BRUSSELS — Deep into the global coronavirus pandemic, NATO is taking an unconventional approach to its daily operations: packing senior leadership into conference rooms to push on with some of its business as usual.

The continued in-person meetings have unsettled some senior diplomats posted to the headquarters of the North Atlantic Treaty Organization in Brussels. They prefer that the alliance leaders start following the example across much of the world: communicating by videoconference and further scaling back bureaucratic committee meetings.

After a routine Wednesday meeting of NATO ambassadors and senior leadership packed 150 people into a room, at least one ambassador was seeking coronavirus testing to be made available to delegations, according to two senior NATO diplomats familiar with the worries. The diplomats spoke on the condition of anonymity to disclose health concerns within the alliance.

The stiff-upper-lip style has been pushed by NATO Secretary General Jens Stoltenberg, who Thursday said that the alliance needed to continue to project strength throughout the pandemic.

He did, however, conduct the news conference via Skype, a first, to try to prevent the spread of coronavirus.

NATO has struggled with how to balance health precautions with its need to carry on with its daily business of protecting its 29 member nations. There are currently significant NATO military operations in Eastern Europe, Iraq, Afghanistan and Kosovo, all of which require monitoring and maintenance.

NATO is also in the process of formulating a plan to take a greater role in broader Middle Eastern security, which President Trump requested after a U.S. airstrike in January killed a senior Iranian military commander and unsettled the region.

Other international blocs, such as the 27-member European Union, have largely switched to videoconferencing to carry out meetings amid the crisis.

NATO officials say that because they routinely share highly classified intelligence at their meetings, they would need an additional level of security compared to the E.U. approach.

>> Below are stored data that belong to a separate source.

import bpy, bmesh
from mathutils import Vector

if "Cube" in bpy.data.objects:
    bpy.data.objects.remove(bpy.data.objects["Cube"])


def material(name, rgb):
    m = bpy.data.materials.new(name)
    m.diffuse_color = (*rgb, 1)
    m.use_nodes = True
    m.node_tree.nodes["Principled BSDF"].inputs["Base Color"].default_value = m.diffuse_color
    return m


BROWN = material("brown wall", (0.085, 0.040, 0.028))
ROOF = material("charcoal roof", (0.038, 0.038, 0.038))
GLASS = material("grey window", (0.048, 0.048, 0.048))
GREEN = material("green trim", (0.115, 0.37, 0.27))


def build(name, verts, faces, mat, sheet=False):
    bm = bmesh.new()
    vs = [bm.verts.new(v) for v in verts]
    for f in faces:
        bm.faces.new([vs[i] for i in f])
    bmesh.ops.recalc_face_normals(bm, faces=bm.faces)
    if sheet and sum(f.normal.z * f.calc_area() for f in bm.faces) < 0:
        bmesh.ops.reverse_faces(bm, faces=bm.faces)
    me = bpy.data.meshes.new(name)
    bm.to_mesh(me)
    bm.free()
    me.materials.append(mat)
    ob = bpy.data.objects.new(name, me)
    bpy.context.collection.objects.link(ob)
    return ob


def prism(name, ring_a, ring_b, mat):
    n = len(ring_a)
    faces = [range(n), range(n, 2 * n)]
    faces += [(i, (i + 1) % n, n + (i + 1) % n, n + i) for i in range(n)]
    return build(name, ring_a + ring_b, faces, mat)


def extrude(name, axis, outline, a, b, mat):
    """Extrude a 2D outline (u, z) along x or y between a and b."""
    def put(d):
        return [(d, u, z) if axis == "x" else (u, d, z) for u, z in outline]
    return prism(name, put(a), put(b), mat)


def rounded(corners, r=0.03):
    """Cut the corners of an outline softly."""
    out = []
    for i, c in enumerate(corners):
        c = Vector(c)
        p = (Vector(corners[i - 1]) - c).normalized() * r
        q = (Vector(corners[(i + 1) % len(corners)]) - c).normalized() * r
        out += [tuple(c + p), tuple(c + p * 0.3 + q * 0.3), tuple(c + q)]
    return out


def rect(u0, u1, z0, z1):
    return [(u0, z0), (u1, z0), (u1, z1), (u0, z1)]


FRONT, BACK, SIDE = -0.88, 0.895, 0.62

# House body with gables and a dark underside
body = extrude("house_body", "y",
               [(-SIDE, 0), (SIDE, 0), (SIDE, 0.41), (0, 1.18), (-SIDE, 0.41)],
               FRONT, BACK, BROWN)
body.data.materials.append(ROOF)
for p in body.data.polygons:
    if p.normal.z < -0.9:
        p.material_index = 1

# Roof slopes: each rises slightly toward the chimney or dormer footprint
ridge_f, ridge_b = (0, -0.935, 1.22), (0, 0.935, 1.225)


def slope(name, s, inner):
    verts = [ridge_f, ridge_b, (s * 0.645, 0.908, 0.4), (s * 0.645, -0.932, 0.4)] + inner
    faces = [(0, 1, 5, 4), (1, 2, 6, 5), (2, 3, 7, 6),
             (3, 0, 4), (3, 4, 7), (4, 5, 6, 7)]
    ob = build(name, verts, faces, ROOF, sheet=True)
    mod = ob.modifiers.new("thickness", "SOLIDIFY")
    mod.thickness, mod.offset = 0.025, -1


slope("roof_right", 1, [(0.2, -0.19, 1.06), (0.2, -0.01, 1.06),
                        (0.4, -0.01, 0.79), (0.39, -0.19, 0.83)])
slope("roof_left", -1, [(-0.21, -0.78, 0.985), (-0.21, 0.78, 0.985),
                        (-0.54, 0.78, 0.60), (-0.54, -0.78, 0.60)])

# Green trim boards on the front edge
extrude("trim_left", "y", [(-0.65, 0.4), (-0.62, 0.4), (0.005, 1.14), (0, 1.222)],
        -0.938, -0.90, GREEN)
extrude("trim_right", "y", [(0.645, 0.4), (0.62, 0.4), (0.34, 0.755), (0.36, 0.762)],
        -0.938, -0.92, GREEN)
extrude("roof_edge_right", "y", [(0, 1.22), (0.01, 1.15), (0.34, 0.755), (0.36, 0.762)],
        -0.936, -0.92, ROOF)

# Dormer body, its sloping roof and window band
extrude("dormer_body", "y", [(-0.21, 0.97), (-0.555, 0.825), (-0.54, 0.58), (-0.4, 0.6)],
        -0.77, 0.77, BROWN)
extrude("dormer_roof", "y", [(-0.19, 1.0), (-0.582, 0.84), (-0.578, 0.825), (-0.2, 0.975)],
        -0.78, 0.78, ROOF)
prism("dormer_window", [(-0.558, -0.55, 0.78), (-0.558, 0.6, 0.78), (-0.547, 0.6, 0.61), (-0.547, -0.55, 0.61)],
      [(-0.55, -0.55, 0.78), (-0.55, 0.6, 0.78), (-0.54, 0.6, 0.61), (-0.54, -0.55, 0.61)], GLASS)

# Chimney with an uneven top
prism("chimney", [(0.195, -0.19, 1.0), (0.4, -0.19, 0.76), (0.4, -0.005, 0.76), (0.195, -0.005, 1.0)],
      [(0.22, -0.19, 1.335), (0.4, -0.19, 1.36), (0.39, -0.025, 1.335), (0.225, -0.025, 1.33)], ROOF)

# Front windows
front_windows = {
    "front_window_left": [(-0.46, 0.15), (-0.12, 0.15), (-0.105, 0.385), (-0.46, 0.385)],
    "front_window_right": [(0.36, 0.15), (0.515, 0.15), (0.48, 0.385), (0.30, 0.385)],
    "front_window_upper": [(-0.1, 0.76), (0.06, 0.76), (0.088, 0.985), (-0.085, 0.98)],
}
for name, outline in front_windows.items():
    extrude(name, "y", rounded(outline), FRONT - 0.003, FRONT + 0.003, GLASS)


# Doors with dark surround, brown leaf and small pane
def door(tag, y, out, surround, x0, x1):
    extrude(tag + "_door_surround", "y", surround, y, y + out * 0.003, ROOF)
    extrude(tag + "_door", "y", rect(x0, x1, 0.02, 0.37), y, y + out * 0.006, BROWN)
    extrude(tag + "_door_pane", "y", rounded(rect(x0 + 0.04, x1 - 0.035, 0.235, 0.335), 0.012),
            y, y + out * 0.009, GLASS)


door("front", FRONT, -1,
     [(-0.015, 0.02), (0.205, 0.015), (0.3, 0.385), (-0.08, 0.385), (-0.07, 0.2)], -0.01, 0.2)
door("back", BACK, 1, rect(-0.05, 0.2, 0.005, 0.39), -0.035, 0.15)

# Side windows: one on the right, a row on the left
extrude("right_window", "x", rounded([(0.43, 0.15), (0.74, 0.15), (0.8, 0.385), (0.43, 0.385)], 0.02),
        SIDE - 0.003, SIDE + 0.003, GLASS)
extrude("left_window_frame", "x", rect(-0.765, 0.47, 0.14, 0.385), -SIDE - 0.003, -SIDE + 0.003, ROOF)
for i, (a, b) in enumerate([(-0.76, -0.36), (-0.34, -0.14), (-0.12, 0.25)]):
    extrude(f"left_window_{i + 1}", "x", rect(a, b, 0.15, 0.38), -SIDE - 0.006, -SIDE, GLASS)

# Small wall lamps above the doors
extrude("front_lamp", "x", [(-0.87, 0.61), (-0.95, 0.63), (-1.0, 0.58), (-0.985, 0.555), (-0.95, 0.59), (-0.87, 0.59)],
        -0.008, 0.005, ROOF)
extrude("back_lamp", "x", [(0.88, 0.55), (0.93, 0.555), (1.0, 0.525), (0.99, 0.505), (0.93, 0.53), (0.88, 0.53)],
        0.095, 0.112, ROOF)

Military commanders in the field currently communicate with their headquarters and civilian leaders via secure videoconferencing, said spokeswoman Oana Lungescu.

So far, one NATO staff member working at the headquarters in Brussels has tested positive for coronavirus. The person had gone on vacation in northern Italy, felt unwell around the end of the week that began March 2, and tested positive, the alliance said in a statement March 9.

Wednesday’s meeting of senior leadership, in which the pandemic response was a major topic, seems to have been a particular flash point for frustrations from some NATO diplomats who felt as though Stoltenberg was not taking their health concerns seriously.

The feeling of vulnerability is not universally shared within the alliance: two other senior NATO diplomats said they felt the current precautions were appropriate. Both spoke on the condition of anonymity to discuss the sensitive assessments. Elsewhere, senior national leaders, including Trump, continue to hold relatively large meetings and in-person news conferences.

Official NATO photos from the meeting show senior NATO staff sitting in the room with one chair — about three feet — in between them. The pictures also showed Stoltenberg and the senior NATO military commander, U.S. Air Force Gen. Tod Wolters, having their temperatures checked with a forehead thermometer as they entered the headquarters, and Stoltenberg and Wolters grinning and bumping elbows.

Lungescu, the NATO spokeswoman, said that steps were being taken to ensure the health of personnel, including avoiding having Stoltenberg and NATO’s deputy secretary general inside the headquarters at the same time. Such measures were “common sense,” she said. Many NATO staff have been sent to work from home and are rotating through the headquarters to man skeleton crews, she said.

And “the number of staff in the few meetings that are now taking place has been reduced drastically,” she said.

Elsewhere in Europe, senior military leadership has already been touched by the virus. At least one person with coronavirus attended a March 6 military conference in Wiesbaden, Germany, and after the meeting, a top Polish military commander who was in attendance tested positive for the virus. The commander of U.S. Army forces in Europe, Lt. Gen. Christopher Cavoli, was also at the meeting and went into quarantine afterward, where he remains in good health, according to a spokesman.